There are two routes to a professionally acredited landscape architecture degree programs in America:
The Landscape Architectural Accreditation Board is an autonomous committee of the American Society of Landscape Architects (ASLA) which accredits first-professional degree programs at the undergraduate and graduate levels in the United States of America. See ASLA Careers Page for further information.
After completing an acredited program it is necessary to take a further examination for state registration as a landscape architect. No one without a license may call him or herself a landscape architect or perform the work of a landscape architect. Each state has its own requirements for registration. All require candidates to pass a national examination (the Landscape Architect Registration Examination, or LARE).
Landscape architecture is a marvelous subject, well suited to those with an interest in the arts and the sciences. It has a fairly low profile in the job market at present but the possibilities are immense. To join the UK landscape profession you need to study for 3+1 years at University, then take a job in a landscape practice and work for 2 years under the supervision of a qualified landscape architect. Or you may follow one of the alternative careers which make use of the skills learned on a landscape architecture course.

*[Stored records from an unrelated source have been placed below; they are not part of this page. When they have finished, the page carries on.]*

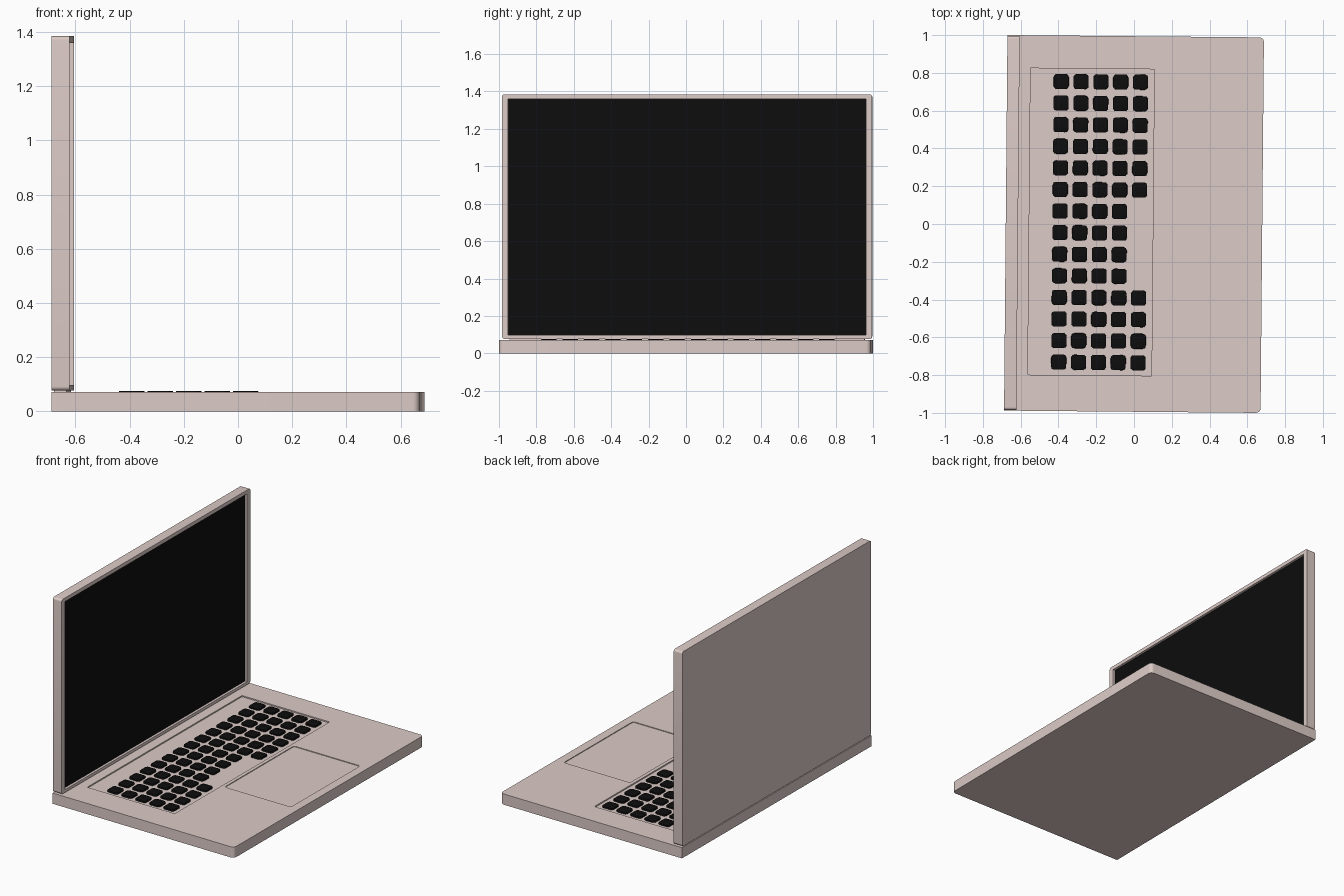
import bpy, bmesh, math
from mathutils import Vector, Matrix

if "Cube" in bpy.data.objects:
    bpy.data.objects.remove(bpy.data.objects["Cube"])

YAW = -0.009  # the whole laptop sits very slightly turned
TURN = Matrix.Rotation(YAW, 4, 'Z')


def material(name, rgb):
    m = bpy.data.materials.new(name)
    m.diffuse_color = (*rgb, 1)
    m.use_nodes = True
    m.node_tree.nodes["Principled BSDF"].inputs["Base Color"].default_value = m.diffuse_color
    return m


SHELL = material("shell_pink", (0.72, 0.60, 0.57))
BLACK = material("black", (0.004, 0.004, 0.004))


def outline(u0, u1, v0, v1, radii, steps=6):
    """Rounded rectangle, radii ordered from (u1,v1) counter-clockwise."""
    corners = [(u1, v1, -1, -1), (u0, v1, 1, -1), (u0, v0, 1, 1), (u1, v0, -1, 1)]
    pts = []
    for i, ((u, v, su, sv), r) in enumerate(zip(corners, radii)):
        if r == 0:
            pts.append((u, v))
            continue
        for k in range(steps + 1):
            a = math.pi / 2 * (i + k / steps)
            pts.append((u + su * r + r * math.cos(a), v + sv * r + r * math.sin(a)))
    return pts


def slab(name, pts, w0, w1, mat, axis='Z', bevel=0):
    """Extrude an outline along z, or along x when the outline is in y-z."""
    place = (lambda u, v, w: (u, v, w)) if axis == 'Z' else (lambda u, v, w: (w, u, v))
    bm = bmesh.new()
    low = [bm.verts.new(place(u, v, w0)) for u, v in pts]
    face = bm.faces.new(low)
    ext = bmesh.ops.extrude_face_region(bm, geom=[face])
    top = [g for g in ext["geom"] if isinstance(g, bmesh.types.BMVert)]
    bmesh.ops.translate(bm, verts=top, vec=Vector(place(0, 0, w1 - w0)))
    if bevel:
        rim = [e for e in bm.edges if all(v in top for v in e.verts)]
        bmesh.ops.bevel(bm, geom=rim, offset=bevel, segments=2, affect='EDGES', profile=0.5)
    bmesh.ops.recalc_face_normals(bm, faces=bm.faces)
    me = bpy.data.meshes.new(name)
    bm.to_mesh(me)
    bm.free()
    me.materials.append(mat)
    return add(name, me)


def add(name, me, pos=(0, 0, 0)):
    ob = bpy.data.objects.new(name, me)
    bpy.context.collection.objects.link(ob)
    ob.location = TURN @ Vector(pos)
    ob.rotation_euler.z = YAW
    return ob


def smooth(ob):
    bpy.ops.object.select_all(action='DESELECT')
    ob.select_set(True)
    bpy.context.view_layer.objects.active = ob
    bpy.ops.object.shade_smooth_by_angle(angle=math.radians(30))


def cut(ob, cutter):
    cutter.hide_render = True
    cutter.hide_viewport = True
    mod = ob.modifiers.new(cutter.name, 'BOOLEAN')
    mod.operation = 'DIFFERENCE'
    mod.solver = 'EXACT'
    mod.object = cutter


# base with rounded front corners
TOP = 0.072
base = slab("base", outline(-0.679, 0.679, -0.994, 0.994, (0.025, 0, 0, 0.025)), 0, TOP, SHELL)
smooth(base)

# shallow keyboard well and trackpad recess
WELL = TOP - 0.008
cut(base, slab("keyboard_well_cutter", outline(-0.555, 0.10, -0.803, 0.82, (0,) * 4), WELL, 0.12, SHELL))
cut(base, slab("trackpad_cutter", outline(0.124, 0.62, -0.314, 0.413, (0.015,) * 4), TOP - 0.005, 0.12, SHELL))

# keys: fourteen across, five deep, with a gap where the space bar would be
key_mesh = None
for row in range(14):
    for col in range(5):
        if col == 4 and 6 <= row <= 9:
            continue
        pos = (-0.392 + 0.105 * col, 0.751 - 0.1143 * row, WELL)
        if key_mesh is None:
            key = slab("key", outline(-0.04, 0.04, -0.04, 0.04, (0.017,) * 4, 4),
                       -0.001, 0.0115, BLACK, bevel=0.002)
            smooth(key)
            key.location = TURN @ Vector(pos)
            key_mesh = key.data
        else:
            add("key", key_mesh, pos)

# upright lid with recessed opening for the screen
lid = slab("lid", outline(-0.99, 0.99, 0.077, 1.385, (0.015,) * 4), -0.679, -0.614, SHELL, 'X')
smooth(lid)
cut(lid, slab("screen_cutter", outline(-0.956, 0.956, 0.097, 1.36, (0,) * 4), -0.632, -0.5, SHELL, 'X'))

# display panel at the bottom of the recess
slab("screen", outline(-0.956, 0.956, 0.097, 1.36, (0,) * 4), -0.64, -0.630, BLACK, 'X')

# hinge strip in the narrow gap under the lid
slab("hinge", outline(-0.67, -0.625, -0.95, 0.95, (0,) * 4), TOP - 0.002, 0.079, SHELL)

A landscape course can be taken either direct from school (a 3+1) course or as a postgraduate (usually 2 years full-time or 3 years part-time). Postgraduates come from a very wide range of undergraduate subjects: geography, the fine arts, the sciences, the humanities etc. Similarly, school leavers can join a landscape course with A levels in any of these subjects. After qualifying you can work either as a general practitioner or you can specialise in one of the subjects many aspects, for example: landscape design, landscape planning, garden design, environmental assessment, landscape management, landscape science.
Since c1995 recruitment to undergraduate UK landscape architecture courses has declined. But there has been a corresponding rise in entry to UK undergraduate garden design programmes. This offers the attractive prospect of entrants taking a 3 year BA (Hons) Garden Design and then proceding, for the +1 year, to a MA or Diploma in Landscape Architecture. Graduates can then choose between: